## TRY IT
Find every line in the data that contains the word "True". Return each of those lines.

## EXERCISE INPUTS
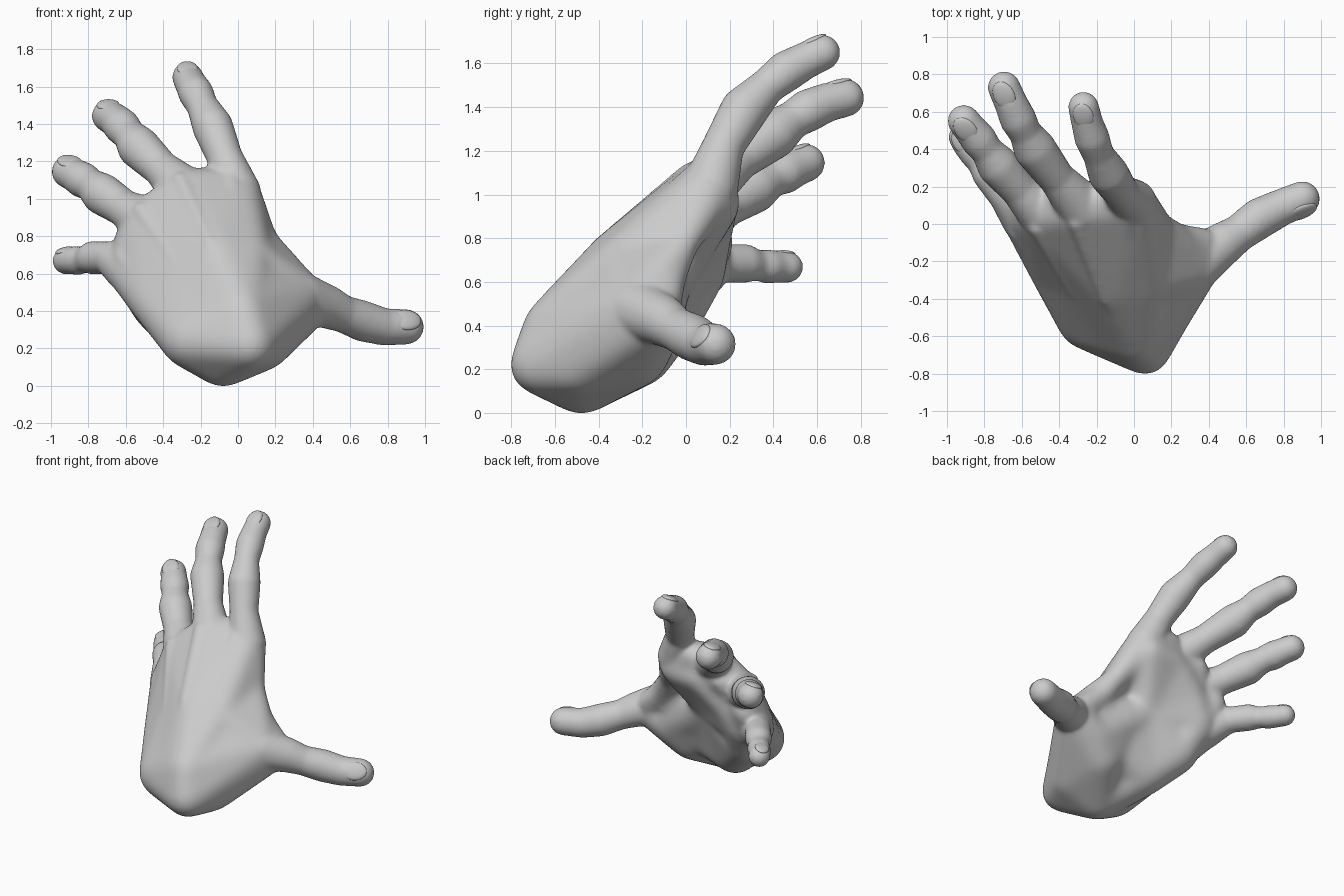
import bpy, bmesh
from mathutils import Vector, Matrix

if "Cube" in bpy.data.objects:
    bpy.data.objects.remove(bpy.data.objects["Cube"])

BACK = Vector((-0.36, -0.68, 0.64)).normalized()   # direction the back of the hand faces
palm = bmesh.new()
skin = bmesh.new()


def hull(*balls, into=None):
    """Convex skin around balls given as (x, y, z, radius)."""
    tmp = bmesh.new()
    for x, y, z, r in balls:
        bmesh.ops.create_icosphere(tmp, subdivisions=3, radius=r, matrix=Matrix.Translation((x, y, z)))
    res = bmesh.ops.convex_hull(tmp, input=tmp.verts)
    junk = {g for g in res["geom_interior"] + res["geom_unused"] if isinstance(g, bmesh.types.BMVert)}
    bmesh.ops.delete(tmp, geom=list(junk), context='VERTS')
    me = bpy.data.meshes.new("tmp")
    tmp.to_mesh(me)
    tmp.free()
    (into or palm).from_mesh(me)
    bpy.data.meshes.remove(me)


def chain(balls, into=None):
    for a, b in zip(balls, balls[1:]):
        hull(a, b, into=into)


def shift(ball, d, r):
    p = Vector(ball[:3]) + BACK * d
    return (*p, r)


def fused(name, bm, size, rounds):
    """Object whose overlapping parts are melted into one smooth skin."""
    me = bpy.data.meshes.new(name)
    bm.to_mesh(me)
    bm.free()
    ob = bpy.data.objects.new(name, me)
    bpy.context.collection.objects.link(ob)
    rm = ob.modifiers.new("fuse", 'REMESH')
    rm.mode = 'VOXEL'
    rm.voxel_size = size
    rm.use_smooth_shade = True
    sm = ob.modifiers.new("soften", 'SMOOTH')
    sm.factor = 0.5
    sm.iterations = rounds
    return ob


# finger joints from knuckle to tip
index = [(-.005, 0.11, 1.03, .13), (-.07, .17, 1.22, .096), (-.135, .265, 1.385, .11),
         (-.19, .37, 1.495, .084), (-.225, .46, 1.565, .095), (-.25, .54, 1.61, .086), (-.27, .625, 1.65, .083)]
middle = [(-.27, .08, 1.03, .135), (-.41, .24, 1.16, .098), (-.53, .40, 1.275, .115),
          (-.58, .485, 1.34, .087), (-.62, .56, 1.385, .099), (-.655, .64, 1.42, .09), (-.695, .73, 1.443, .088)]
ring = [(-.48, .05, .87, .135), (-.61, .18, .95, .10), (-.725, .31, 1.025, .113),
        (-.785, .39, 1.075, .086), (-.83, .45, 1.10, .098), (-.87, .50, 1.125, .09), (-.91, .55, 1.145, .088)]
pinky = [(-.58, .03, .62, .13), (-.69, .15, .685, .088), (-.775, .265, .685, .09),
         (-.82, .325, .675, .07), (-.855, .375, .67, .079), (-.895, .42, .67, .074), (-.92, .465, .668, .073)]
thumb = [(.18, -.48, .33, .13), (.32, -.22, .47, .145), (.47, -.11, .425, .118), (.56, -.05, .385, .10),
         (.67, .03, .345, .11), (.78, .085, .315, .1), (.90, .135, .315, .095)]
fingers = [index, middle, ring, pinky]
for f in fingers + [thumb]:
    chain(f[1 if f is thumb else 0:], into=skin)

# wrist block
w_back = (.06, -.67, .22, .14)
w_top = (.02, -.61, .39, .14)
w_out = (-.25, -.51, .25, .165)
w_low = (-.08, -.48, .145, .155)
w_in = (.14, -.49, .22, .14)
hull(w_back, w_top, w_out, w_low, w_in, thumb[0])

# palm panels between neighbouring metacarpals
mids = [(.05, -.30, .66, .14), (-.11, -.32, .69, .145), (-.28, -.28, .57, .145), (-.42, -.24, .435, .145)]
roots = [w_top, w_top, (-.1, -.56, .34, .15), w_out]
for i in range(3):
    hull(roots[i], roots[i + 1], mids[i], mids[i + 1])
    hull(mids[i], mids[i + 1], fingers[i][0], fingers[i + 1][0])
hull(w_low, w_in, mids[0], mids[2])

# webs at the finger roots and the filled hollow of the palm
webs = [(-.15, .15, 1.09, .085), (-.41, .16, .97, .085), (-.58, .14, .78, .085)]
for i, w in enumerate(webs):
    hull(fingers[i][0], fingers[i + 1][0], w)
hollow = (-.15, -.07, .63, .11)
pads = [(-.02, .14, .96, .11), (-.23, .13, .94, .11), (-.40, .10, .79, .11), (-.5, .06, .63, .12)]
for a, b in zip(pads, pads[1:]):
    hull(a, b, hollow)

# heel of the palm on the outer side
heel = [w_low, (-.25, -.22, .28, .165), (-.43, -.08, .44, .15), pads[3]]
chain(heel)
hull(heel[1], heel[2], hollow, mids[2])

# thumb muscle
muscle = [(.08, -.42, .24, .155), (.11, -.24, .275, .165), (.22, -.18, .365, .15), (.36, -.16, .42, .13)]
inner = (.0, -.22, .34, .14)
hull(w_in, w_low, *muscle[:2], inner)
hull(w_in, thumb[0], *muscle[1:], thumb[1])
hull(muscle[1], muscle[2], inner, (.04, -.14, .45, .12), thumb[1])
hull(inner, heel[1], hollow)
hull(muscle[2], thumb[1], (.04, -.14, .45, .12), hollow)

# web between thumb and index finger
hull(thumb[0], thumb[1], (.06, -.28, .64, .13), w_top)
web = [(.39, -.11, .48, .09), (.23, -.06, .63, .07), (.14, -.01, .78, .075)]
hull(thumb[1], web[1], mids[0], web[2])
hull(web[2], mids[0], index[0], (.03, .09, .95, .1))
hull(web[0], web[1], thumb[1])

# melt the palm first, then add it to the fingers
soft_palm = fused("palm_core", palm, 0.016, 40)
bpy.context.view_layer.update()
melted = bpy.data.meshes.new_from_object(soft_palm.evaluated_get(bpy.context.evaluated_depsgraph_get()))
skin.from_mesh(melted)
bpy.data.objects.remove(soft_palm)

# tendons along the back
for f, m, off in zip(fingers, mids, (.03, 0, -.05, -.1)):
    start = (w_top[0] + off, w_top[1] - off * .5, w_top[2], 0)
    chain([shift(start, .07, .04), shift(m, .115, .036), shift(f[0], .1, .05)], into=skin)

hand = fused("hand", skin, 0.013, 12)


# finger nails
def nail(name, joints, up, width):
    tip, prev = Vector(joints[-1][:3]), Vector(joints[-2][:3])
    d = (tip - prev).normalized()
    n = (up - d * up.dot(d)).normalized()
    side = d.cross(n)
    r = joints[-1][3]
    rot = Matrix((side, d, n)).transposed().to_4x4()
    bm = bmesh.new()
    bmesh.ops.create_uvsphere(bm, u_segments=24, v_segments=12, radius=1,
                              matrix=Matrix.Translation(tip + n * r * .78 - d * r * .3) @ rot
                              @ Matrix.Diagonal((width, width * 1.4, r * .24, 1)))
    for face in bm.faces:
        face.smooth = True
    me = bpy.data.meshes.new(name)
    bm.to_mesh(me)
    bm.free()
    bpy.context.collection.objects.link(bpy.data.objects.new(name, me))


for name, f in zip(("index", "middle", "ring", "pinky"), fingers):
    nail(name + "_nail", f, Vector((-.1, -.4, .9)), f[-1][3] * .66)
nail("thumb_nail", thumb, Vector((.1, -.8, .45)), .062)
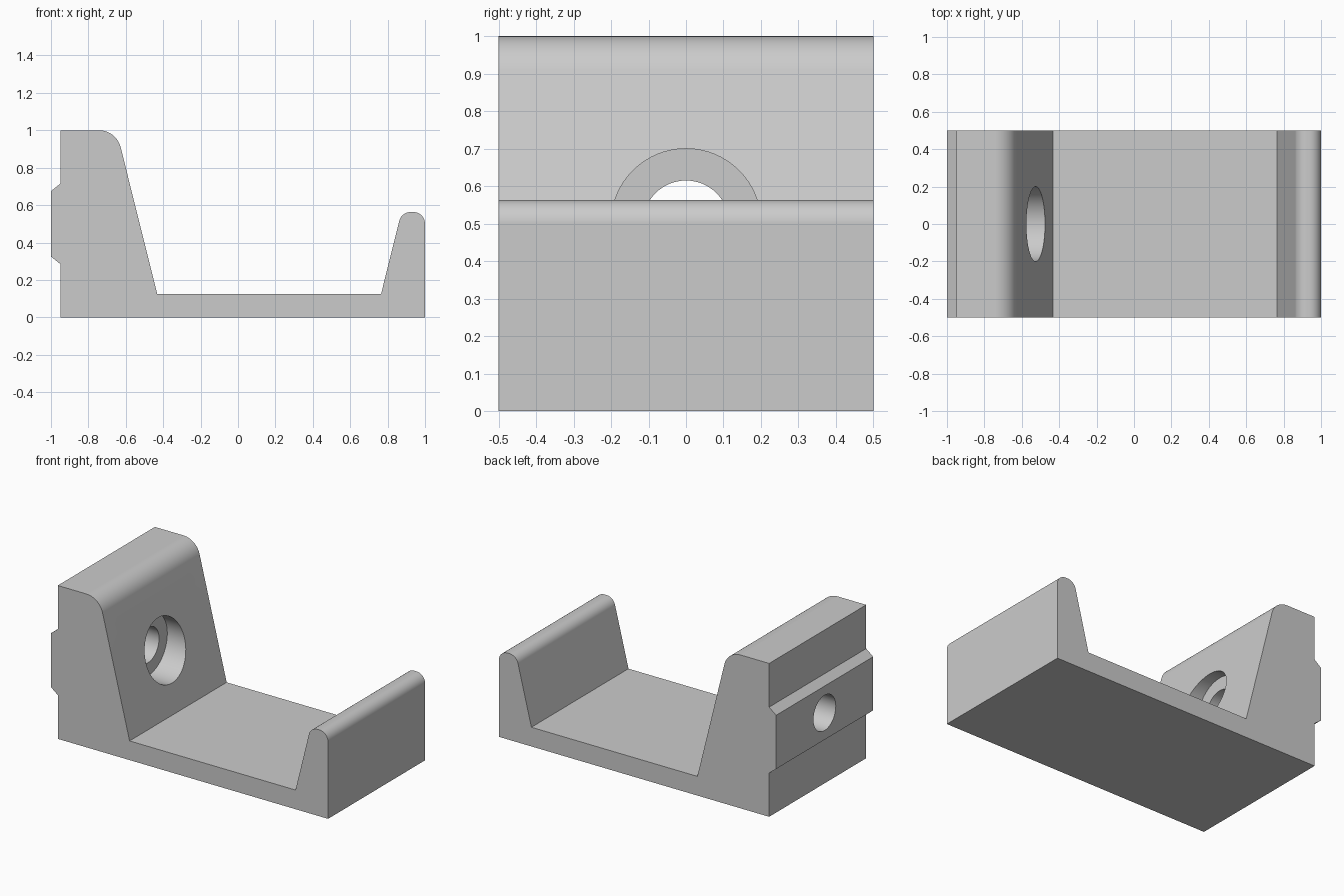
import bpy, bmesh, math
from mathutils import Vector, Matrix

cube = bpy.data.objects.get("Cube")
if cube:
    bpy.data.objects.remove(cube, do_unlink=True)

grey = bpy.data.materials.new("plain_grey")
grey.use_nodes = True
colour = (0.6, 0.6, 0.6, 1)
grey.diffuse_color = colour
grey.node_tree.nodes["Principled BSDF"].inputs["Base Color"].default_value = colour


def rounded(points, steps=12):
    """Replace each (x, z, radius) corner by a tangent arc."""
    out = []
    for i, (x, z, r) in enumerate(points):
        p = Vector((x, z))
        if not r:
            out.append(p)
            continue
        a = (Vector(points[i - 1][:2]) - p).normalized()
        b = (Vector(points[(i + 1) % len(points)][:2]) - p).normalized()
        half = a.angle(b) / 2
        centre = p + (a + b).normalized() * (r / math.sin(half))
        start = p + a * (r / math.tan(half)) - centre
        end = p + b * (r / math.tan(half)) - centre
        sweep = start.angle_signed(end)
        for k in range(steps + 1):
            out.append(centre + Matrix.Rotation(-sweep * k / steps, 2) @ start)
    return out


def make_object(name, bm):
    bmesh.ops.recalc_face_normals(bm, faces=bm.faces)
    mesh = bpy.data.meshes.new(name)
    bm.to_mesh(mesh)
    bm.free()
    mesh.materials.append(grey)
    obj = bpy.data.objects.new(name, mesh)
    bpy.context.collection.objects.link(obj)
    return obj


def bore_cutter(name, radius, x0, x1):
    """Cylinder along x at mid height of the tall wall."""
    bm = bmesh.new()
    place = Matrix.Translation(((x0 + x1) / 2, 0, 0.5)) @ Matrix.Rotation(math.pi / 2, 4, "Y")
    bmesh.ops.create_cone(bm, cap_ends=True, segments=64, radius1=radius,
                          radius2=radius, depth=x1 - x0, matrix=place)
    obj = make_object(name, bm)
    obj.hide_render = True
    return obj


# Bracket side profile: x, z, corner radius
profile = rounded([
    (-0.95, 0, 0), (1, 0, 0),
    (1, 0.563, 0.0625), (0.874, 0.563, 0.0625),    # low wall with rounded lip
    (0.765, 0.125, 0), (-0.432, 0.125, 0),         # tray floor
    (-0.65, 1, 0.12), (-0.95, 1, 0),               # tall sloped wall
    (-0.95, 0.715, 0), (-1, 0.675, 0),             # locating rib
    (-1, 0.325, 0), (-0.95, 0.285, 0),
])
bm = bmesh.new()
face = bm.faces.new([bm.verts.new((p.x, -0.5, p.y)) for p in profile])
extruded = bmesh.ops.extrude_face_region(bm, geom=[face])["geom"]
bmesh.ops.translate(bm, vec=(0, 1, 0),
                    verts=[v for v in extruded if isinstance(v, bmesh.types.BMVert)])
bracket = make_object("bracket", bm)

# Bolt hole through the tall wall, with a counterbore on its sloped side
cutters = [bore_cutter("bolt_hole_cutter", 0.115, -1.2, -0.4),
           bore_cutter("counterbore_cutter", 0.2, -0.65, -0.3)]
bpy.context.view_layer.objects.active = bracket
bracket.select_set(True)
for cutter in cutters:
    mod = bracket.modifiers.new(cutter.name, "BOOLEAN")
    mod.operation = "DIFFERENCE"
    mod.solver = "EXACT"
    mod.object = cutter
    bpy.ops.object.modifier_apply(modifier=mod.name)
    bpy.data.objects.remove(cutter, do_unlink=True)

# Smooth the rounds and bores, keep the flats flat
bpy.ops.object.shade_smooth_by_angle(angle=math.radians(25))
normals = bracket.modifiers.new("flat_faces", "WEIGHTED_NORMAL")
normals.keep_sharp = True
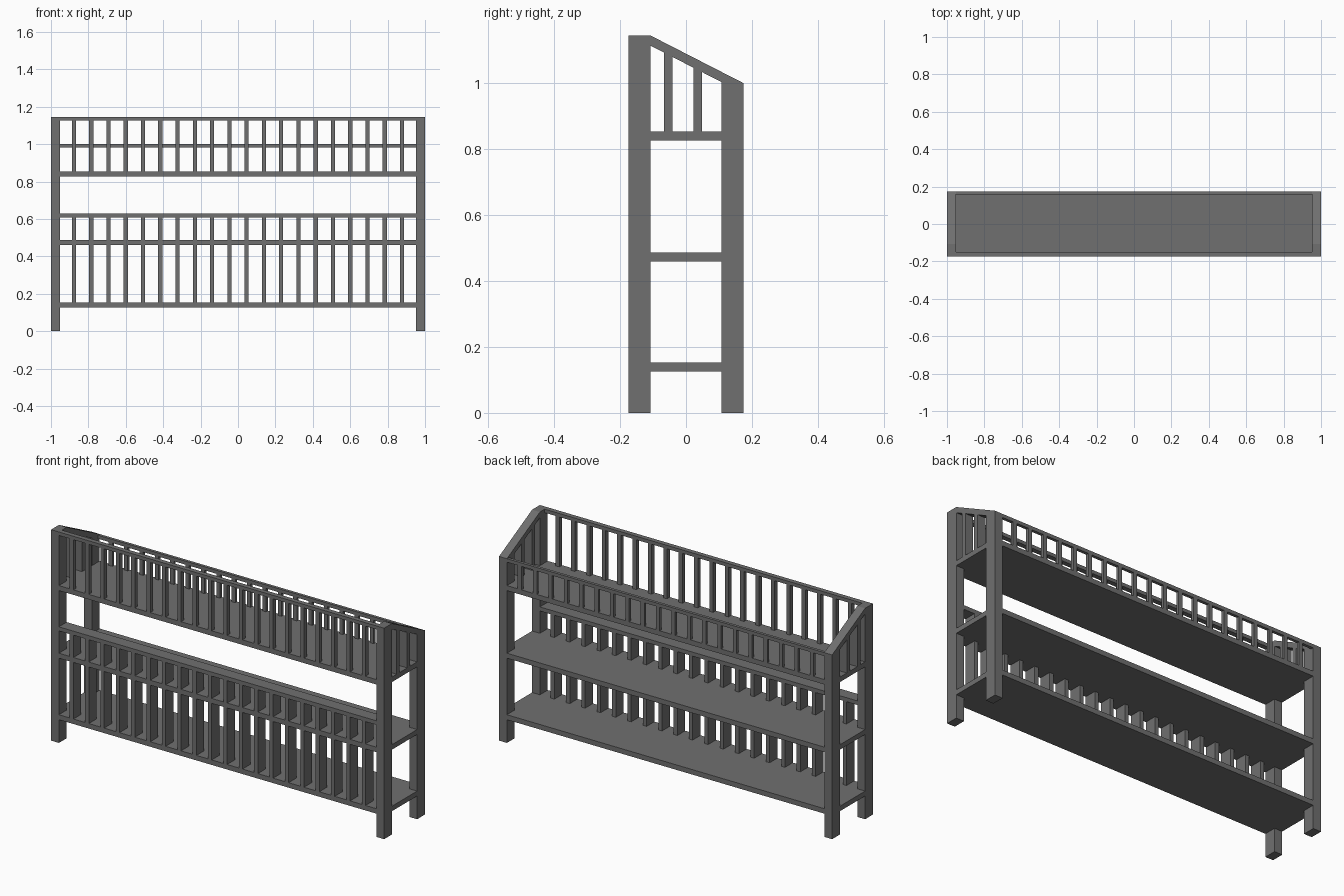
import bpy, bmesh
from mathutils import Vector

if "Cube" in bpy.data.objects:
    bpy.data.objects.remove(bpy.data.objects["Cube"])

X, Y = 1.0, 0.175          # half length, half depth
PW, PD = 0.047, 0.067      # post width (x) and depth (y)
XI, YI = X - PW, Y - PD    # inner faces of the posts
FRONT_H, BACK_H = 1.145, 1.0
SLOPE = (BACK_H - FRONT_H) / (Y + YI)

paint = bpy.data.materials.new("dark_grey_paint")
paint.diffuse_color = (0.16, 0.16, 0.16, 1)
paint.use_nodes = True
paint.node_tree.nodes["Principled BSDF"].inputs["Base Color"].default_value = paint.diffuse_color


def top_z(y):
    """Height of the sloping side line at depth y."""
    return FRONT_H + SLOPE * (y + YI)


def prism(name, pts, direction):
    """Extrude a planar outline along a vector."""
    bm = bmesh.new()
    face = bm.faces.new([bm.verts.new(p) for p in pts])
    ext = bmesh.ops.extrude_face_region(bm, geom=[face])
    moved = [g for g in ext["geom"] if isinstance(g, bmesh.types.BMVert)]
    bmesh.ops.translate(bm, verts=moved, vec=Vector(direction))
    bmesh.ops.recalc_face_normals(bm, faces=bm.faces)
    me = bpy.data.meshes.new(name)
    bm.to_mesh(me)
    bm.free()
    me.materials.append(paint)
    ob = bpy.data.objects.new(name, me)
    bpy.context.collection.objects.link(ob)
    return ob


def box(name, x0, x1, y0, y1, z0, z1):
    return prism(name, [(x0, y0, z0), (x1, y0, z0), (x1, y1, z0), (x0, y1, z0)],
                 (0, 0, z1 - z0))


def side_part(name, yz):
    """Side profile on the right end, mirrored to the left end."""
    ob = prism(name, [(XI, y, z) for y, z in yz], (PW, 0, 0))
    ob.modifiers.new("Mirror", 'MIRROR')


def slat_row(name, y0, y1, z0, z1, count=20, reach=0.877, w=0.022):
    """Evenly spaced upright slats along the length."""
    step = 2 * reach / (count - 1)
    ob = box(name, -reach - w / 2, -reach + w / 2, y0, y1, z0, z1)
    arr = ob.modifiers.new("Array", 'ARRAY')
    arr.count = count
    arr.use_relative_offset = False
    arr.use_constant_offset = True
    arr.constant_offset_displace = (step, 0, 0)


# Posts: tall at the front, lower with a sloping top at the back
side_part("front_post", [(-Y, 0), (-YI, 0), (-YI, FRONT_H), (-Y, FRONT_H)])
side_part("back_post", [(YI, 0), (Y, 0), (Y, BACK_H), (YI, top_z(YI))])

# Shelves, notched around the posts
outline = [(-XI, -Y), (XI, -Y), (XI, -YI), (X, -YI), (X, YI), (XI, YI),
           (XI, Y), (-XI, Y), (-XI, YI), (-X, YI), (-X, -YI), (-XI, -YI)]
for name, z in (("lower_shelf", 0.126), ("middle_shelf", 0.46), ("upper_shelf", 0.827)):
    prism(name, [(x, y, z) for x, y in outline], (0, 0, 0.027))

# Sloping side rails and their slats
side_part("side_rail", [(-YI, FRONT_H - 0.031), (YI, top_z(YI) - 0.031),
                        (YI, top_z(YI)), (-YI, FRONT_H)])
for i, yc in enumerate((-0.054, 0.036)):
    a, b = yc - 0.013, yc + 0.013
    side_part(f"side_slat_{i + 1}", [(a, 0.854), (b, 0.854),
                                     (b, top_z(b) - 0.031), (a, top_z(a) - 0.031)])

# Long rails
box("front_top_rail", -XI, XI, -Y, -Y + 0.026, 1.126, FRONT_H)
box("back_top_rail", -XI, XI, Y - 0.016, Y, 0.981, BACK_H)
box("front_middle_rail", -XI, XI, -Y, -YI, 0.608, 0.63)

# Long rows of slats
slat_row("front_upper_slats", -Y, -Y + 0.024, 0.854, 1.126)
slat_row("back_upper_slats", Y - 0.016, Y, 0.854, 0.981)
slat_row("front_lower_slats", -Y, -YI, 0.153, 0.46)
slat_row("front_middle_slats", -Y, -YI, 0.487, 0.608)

## RESULT
    rm.use_smooth_shade = True
        face.smooth = True
    bpy.data.objects.remove(cube, do_unlink=True)
grey.use_nodes = True
    bmesh.ops.create_cone(bm, cap_ends=True, segments=64, radius1=radius,
    obj.hide_render = True
bracket.select_set(True)
    bpy.data.objects.remove(cutter, do_unlink=True)
normals.keep_sharp = True
paint.use_nodes = True
    arr.use_constant_offset = True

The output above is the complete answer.